For any business person who owns and operates his or her own business, claiming a business expense deduction is often critical. With all the restrictions and formalities, it is doubtful that most of us have the time and energy to attempt to keep track of everything that we can deduct from our income. This is especially true if you are mainly working from home, and are unable to travel and meet expenses from the outside.
From January 1, 2004, through December 31, 2004, the income tax rates are about four percent higher for self-employed taxpayers than they were for those in the same income groups under previous law. This means that many taxpayers who are essentially “self-employed” are currently having a hard time paying their income taxes because of the additional tax being placed on Uncle Sam’s table.
As a home business owner, you should be aware of what you can deduct for your income taxes. There are many rules and regulations that govern what can and cannot be deducted for income taxes.
In order to deduct expenses related to your business, you will usually need supporting documentation, but IRS records are available from which you can find detailed information on business-related expenses. This is especially true if your income is lower than average for a self-employed professional because certain expenses cannot be deducted at all.
The actual expenses must relate to the business, and not simply personal expenses that could be deducted on your personal tax return. For example, if you are a self-employed artist and create a saleable art product, you will be able to deduct the actual business-related costs such as the cost of your supplies and an artist’s restriction.

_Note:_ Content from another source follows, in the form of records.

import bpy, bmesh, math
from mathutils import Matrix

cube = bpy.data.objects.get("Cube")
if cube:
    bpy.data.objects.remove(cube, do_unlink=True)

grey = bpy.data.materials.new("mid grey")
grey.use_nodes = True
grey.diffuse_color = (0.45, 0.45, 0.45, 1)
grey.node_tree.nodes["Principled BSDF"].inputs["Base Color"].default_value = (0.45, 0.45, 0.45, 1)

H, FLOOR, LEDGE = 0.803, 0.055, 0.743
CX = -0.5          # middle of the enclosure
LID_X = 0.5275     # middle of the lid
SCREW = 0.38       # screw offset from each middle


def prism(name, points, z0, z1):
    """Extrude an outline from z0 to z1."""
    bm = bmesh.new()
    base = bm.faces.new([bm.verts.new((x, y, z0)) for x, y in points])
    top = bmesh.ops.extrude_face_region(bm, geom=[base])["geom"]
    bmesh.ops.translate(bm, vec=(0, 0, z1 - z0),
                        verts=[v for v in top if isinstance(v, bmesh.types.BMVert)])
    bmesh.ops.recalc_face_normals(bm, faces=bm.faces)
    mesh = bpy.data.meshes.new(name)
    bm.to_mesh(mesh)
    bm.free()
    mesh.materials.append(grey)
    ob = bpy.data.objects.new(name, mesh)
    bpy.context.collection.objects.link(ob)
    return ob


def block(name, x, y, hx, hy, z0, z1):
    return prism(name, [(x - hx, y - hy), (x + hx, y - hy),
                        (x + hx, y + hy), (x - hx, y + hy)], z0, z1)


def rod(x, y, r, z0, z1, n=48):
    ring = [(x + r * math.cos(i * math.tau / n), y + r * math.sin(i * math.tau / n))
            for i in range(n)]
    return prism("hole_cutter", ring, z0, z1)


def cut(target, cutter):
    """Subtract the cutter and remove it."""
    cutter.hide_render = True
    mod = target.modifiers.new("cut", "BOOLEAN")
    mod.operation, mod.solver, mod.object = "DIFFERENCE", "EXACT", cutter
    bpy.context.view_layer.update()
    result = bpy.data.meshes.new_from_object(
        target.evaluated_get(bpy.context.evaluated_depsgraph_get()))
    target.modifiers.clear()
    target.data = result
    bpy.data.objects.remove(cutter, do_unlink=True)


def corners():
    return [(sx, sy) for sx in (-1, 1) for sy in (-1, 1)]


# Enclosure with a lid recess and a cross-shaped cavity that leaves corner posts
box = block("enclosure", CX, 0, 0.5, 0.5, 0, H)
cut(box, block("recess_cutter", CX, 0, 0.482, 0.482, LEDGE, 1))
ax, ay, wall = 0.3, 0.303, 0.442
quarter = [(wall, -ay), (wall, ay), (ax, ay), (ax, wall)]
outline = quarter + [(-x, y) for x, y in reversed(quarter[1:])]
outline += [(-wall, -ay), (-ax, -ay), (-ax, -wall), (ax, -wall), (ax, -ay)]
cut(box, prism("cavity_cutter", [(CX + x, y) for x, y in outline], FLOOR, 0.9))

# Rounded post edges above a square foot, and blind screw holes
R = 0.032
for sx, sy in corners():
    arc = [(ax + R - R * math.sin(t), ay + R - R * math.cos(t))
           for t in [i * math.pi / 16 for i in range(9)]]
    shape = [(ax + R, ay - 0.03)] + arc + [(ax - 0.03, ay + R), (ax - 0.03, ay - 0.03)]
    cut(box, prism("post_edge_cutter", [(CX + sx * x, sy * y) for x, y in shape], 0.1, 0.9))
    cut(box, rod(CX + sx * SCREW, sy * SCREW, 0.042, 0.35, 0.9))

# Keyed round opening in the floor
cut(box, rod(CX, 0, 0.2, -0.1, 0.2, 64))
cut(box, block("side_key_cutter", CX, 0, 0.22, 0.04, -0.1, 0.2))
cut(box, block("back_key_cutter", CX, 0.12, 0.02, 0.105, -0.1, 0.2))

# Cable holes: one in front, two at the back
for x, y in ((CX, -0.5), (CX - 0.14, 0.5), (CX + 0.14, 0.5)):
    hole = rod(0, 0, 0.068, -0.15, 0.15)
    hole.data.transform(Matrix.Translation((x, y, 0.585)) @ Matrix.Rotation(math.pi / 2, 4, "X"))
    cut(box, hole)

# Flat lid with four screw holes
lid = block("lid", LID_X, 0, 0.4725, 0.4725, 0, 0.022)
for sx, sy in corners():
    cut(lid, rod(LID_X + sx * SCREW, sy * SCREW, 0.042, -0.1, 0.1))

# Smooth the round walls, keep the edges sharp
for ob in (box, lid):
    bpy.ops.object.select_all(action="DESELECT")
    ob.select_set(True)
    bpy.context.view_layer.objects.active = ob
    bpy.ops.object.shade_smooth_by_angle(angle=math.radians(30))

Of course, the IRS has a complicated filing system, but if you are a home business owner and have had a profitable business for at least two years, and you have kept detailed records of your expenses relating to your business, most of your deductions will be granted. The IRS computer systems will be easier to deal with, so filing as a business will be easier too.
One common area where self-employed persons can get a significant deduction is in the area of insurance premiums paid for business purposes. If you are self-employed, you can deduct insurance premiums on your income tax return. If the premiums were paid during the tax year for the services rendered (as is the case with automobile insurance for those who are self-employed), you should be able to write off the entire insurance amount. If such a write-off results in a Schedule C deduction, you should be able to deduct the entire premiums on that schedule.
While the rules surrounding deducting your business-related insurance premiums are complex and hard to work out, it is possible to get deductibles and collaterals and claim the premiums on the Schedule C deductions that you file. claimed on the back of Schedule E, line 7. If you are in a situation where you are no longer self-employed and have documentation to support that you are retired, disabled, or your earnings are so low that you cannot claim any tax-deductible business-related insurance premiums, you must file form 4562 instead of form 4tered.
If your income is low, but you are considered to be self-employed (you report your income, deductions, exemptions, and credits on Form 1040, line 21.) you may be able to ask the IRS to declare you to be an independent contractor, which will legally reduce your income to zero. If you have already determined that you are an independent contractor, you may be able to deduct all of your compensation as long as it is based on services rendered to the business, including your retirement and health insurance premiums.